[Document images with source code]
----------------

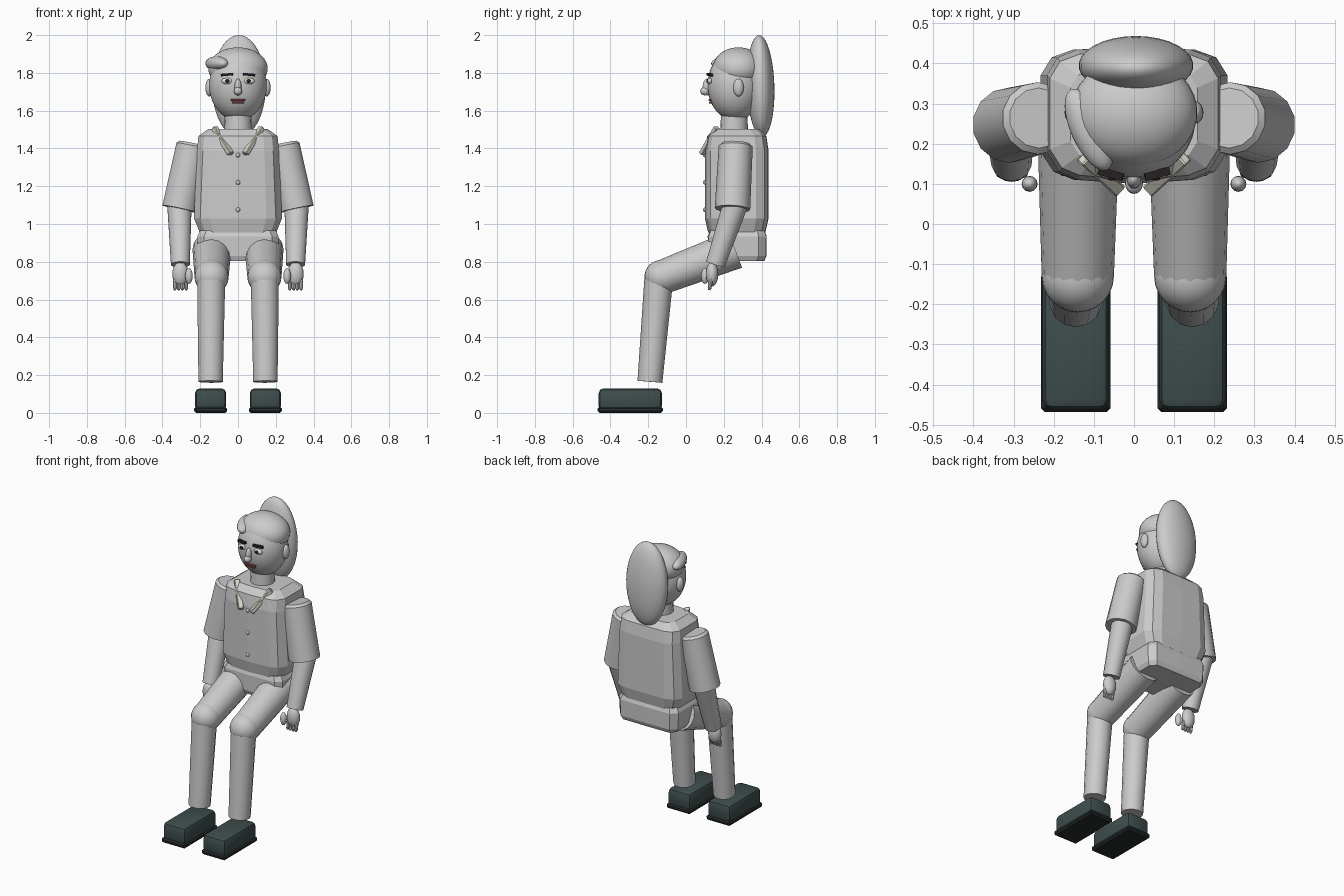
import bpy, bmesh, math
from mathutils import Vector, Euler

if "Cube" in bpy.data.objects:
    bpy.data.objects.remove(bpy.data.objects["Cube"])


def material(name, rgb):
    m = bpy.data.materials.new(name)
    m.diffuse_color = (*rgb, 1)
    m.use_nodes = True
    m.node_tree.nodes["Principled BSDF"].inputs["Base Color"].default_value = m.diffuse_color
    return m


DARK = material("shoe_dark", (0.05, 0.075, 0.075))
SOLE = material("sole_dark", (0.02, 0.025, 0.025))
CREAM = material("cream", (0.75, 0.73, 0.63))
BLACK = material("black", (0.02, 0.015, 0.015))
RED = material("lip_red", (0.35, 0.08, 0.08))


def finish(name, bm, mat=None, smooth=None):
    bmesh.ops.recalc_face_normals(bm, faces=bm.faces)
    me = bpy.data.meshes.new(name)
    bm.to_mesh(me)
    bm.free()
    ob = bpy.data.objects.new(name, me)
    bpy.context.collection.objects.link(ob)
    if mat:
        me.materials.append(mat)
    if smooth:
        bpy.ops.object.select_all(action='DESELECT')
        ob.select_set(True)
        bpy.context.view_layer.objects.active = ob
        bpy.ops.object.shade_smooth_by_angle(angle=math.radians(smooth))
    return ob


def ellipsoid(name, c, r, mat=None, rot=(0, 0, 0), seg=24):
    bm = bmesh.new()
    bmesh.ops.create_uvsphere(bm, u_segments=seg, v_segments=seg * 2 // 3, radius=1)
    q = Euler(rot).to_matrix()
    for v in bm.verts:
        v.co = q @ Vector(a * b for a, b in zip(v.co, r)) + Vector(c)
    return finish(name, bm, mat, 60)


def loft(name, rings, smooth=None):
    bm = bmesh.new()
    loops = [[bm.verts.new(p) for p in ring] for ring in rings]
    n = len(loops[0])
    for a, b in zip(loops, loops[1:]):
        for i in range(n):
            bm.faces.new((a[i], a[(i + 1) % n], b[(i + 1) % n], b[i]))
    bm.faces.new(loops[0])
    bm.faces.new(loops[-1])
    return finish(name, bm, None, smooth)


def tube(name, a, b, stops, n=14):
    """Limb from a to b; stops are (fraction, radius)."""
    a, b = Vector(a), Vector(b)
    d = b - a
    u = d.cross(Vector((1, 0, 0))).normalized()
    w = d.normalized().cross(u)
    ang = [2 * math.pi * i / n for i in range(n)]
    return loft(name, [[a + d * t + r * (math.cos(k) * u + math.sin(k) * w) for k in ang]
                       for t, r in stops], 40)


def box(name, c, size, bevel=0, seg=1, mat=None, q=None):
    bm = bmesh.new()
    bmesh.ops.create_cube(bm, size=1)
    for v in bm.verts:
        v.co = Vector(a * b for a, b in zip(v.co, size))
    if bevel:
        bmesh.ops.bevel(bm, geom=bm.edges[:], offset=bevel, segments=seg,
                        profile=0.5, affect='EDGES')
    for v in bm.verts:
        v.co = (q @ v.co if q else v.co) + Vector(c)
    return finish(name, bm, mat, 30 if seg > 1 else None)


def trunk(name, half, levels):
    """Faceted body block: mirrored half section scaled (x, y) per level."""
    outline = half + [(-x, y) for x, y in reversed(half) if x > 0]
    cy = 0.268
    return loft(name, [[(x * sx, cy + (y - cy) * sy, z) for x, y in outline]
                       for z, sx, sy in levels])


# torso and hips
trunk("torso", [(0, 0.1), (0.15, 0.11), (0.2, 0.13), (0.233, 0.18), (0.233, 0.37),
                (0.205, 0.415), (0.15, 0.435), (0, 0.437)],
      [(0.955, 0.87, 0.9), (1.03, 1, 1), (1.39, 0.93, 1), (1.465, 0.9, 0.93), (1.502, 0.68, 0.7)])
trunk("hips", [(0, 0.115), (0.18, 0.12), (0.215, 0.155), (0.215, 0.385), (0.18, 0.425),
               (0, 0.427)],
      [(0.804, 0.92, 0.92), (0.83, 0.98, 0.99), (0.935, 1, 1), (0.965, 0.93, 0.93)])
for i, z in enumerate((1.365, 1.22, 1.075)):
    ellipsoid(f"button_{i}", (0, 0.1, z), (0.012, 0.01, 0.012), None, seg=12)

# neck, head and hair
tube("neck", (0, 0.255, 1.46), (0, 0.255, 1.62), [(0, 0.075), (1, 0.068)], 20)
ellipsoid("head", (0, 0.26, 1.735), (0.153, 0.146, 0.188), seg=30)
ellipsoid("hair_cap", (0, 0.278, 1.823), (0.158, 0.137, 0.112), seg=30)
ellipsoid("back_hair", (0.005, 0.395, 1.73), (0.143, 0.073, 0.27), rot=(0.03, 0, 0), seg=30)
ellipsoid("hair_swoop", (-0.112, 0.235, 1.85), (0.045, 0.11, 0.038), rot=(0, 0, 0.42))

# face
ellipsoid("nose_bridge", (0, 0.113, 1.725), (0.018, 0.025, 0.045), seg=16)
ellipsoid("nose_tip", (0, 0.1, 1.703), (0.022, 0.025, 0.022), seg=16)
box("upper_lip", (0, 0.128, 1.656), (0.08, 0.018, 0.009), 0.003, 1, RED)
box("lower_lip", (0, 0.13, 1.643), (0.066, 0.018, 0.01), 0.003, 1, RED)

for s, side in ((-1, "left"), (1, "right")):
    ellipsoid(f"eye_{side}", (s * 0.058, 0.126, 1.757), (0.03, 0.013, 0.017), CREAM, seg=16)
    ellipsoid(f"pupil_{side}", (s * 0.055, 0.114, 1.757), (0.011, 0.006, 0.011), BLACK, seg=12)
    box(f"eyebrow_{side}", (s * 0.058, 0.125, 1.791), (0.064, 0.02, 0.013), 0, 1, BLACK,
        Euler((0, s * 0.08, s * 0.25)).to_matrix())
    ellipsoid(f"ear_{side}", (s * 0.152, 0.278, 1.722), (0.021, 0.028, 0.047), seg=16)

    # shirt collar wing
    lo, hi = Vector((s * 0.038, 0.085, 1.37)), Vector((s * 0.125, 0.165, 1.51))
    box(f"collar_{side}", (lo + hi) / 2, (0.034, 0.026, (hi - lo).length), 0.004, 1, CREAM,
        (hi - lo).to_track_quat('Z', 'Y').to_matrix())

    # arms
    tube(f"sleeve_{side}", (s * 0.237, 0.264, 1.425), (s * 0.31, 0.246, 1.08),
         [(0, 0.075), (0.04, 0.09), (1, 0.094)])
    tube(f"forearm_{side}", (s * 0.31, 0.26, 1.1), (s * 0.305, 0.155, 0.785),
         [(0, 0.066), (1, 0.051)])
    ellipsoid(f"palm_{side}", (s * 0.305, 0.138, 0.735), (0.043, 0.033, 0.065), seg=16)
    ellipsoid(f"thumb_{side}", (s * 0.26, 0.1, 0.725), (0.02, 0.02, 0.042), seg=12)
    for i in range(4):
        x = s * (0.274 + 0.02 * i)
        tube(f"finger_{side}_{i}", (x, 0.135, 0.72), (x, 0.123, 0.65),
             [(0, 0.011), (0.85, 0.01), (1, 0.006)], 8)

    # legs
    tube(f"thigh_{side}", (s * 0.14, -0.13, 0.717), (s * 0.138, 0.26, 0.865),
         [(0, 0.09), (1, 0.103)], 16)
    ellipsoid(f"knee_{side}", (s * 0.14, -0.13, 0.72), (0.09, 0.09, 0.09))
    tube(f"shin_{side}", (s * 0.142, -0.145, 0.7), (s * 0.145, -0.191, 0.165),
         [(0, 0.076), (1, 0.066)])

    # shoes
    box(f"shoe_{side}", (s * 0.145, -0.295, 0.07), (0.165, 0.335, 0.12), 0.026, 2, DARK)
    box(f"sole_{side}", (s * 0.145, -0.295, 0.016), (0.174, 0.346, 0.032), 0.01, 1, SOLE)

----------------

◆ **Problem to solve**
Among the entries above, copy exactly only the lines starting with the one containing "outline = half" and going through the one containing "# torso and hips", both ends included.

◆ **Exercise answer**
    outline = half + [(-x, y) for x, y in reversed(half) if x > 0]
    cy = 0.268
    return loft(name, [[(x * sx, cy + (y - cy) * sy, z) for x, y in outline]
                       for z, sx, sy in levels])


# torso and hips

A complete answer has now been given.